**YOUR OBJECTIVE:** Note the line where "tube swept along" appears in the data below; write it out exactly, along with every line that comes after it to the end.

[Source records]
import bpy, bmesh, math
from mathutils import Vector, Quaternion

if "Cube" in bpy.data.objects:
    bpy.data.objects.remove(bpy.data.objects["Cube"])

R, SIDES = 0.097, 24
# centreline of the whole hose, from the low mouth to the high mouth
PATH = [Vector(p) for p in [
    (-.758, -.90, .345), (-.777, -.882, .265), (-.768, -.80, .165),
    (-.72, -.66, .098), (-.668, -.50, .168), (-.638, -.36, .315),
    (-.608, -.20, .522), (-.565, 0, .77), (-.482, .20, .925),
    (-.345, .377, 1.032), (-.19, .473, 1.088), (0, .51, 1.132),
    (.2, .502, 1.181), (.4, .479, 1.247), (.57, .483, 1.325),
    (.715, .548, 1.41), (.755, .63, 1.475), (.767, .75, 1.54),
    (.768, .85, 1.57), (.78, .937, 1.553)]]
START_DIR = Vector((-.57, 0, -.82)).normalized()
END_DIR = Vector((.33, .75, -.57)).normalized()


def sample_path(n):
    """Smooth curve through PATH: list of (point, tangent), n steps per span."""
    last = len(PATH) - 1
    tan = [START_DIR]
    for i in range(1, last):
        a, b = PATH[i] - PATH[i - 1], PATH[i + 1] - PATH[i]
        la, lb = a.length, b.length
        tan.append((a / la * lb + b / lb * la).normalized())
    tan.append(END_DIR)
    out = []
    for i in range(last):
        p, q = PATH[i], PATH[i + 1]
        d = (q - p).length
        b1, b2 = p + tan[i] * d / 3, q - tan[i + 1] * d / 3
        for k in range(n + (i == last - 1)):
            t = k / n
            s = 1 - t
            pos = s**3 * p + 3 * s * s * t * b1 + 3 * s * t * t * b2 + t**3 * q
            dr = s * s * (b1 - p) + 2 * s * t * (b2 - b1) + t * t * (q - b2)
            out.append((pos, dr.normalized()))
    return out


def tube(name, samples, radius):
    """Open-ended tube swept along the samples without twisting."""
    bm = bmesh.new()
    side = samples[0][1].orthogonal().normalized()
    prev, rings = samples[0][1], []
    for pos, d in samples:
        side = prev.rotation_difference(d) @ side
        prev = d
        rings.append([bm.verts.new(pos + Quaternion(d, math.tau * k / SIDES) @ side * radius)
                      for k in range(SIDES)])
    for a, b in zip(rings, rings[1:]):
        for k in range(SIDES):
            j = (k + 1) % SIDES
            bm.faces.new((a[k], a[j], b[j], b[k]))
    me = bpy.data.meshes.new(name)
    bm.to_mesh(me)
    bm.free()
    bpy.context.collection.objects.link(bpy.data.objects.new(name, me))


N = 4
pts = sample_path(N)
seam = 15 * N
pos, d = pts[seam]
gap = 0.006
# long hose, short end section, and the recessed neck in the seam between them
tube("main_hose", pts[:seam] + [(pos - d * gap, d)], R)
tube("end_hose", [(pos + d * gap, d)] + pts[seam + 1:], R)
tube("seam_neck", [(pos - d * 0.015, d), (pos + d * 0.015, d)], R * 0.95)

**SOLUTION TO THE EXERCISE:**
    """Open-ended tube swept along the samples without twisting."""
    bm = bmesh.new()
    side = samples[0][1].orthogonal().normalized()
    prev, rings = samples[0][1], []
    for pos, d in samples:
        side = prev.rotation_difference(d) @ side
        prev = d
        rings.append([bm.verts.new(pos + Quaternion(d, math.tau * k / SIDES) @ side * radius)
                      for k in range(SIDES)])
    for a, b in zip(rings, rings[1:]):
        for k in range(SIDES):
            j = (k + 1) % SIDES
            bm.faces.new((a[k], a[j], b[j], b[k]))
    me = bpy.data.meshes.new(name)
    bm.to_mesh(me)
    bm.free()
    bpy.context.collection.objects.link(bpy.data.objects.new(name, me))


N = 4
pts = sample_path(N)
seam = 15 * N
pos, d = pts[seam]
gap = 0.006
# long hose, short end section, and the recessed neck in the seam between them
tube("main_hose", pts[:seam] + [(pos - d * gap, d)], R)
tube("end_hose", [(pos + d * gap, d)] + pts[seam + 1:], R)
tube("seam_neck", [(pos - d * 0.015, d), (pos + d * 0.015, d)], R * 0.95)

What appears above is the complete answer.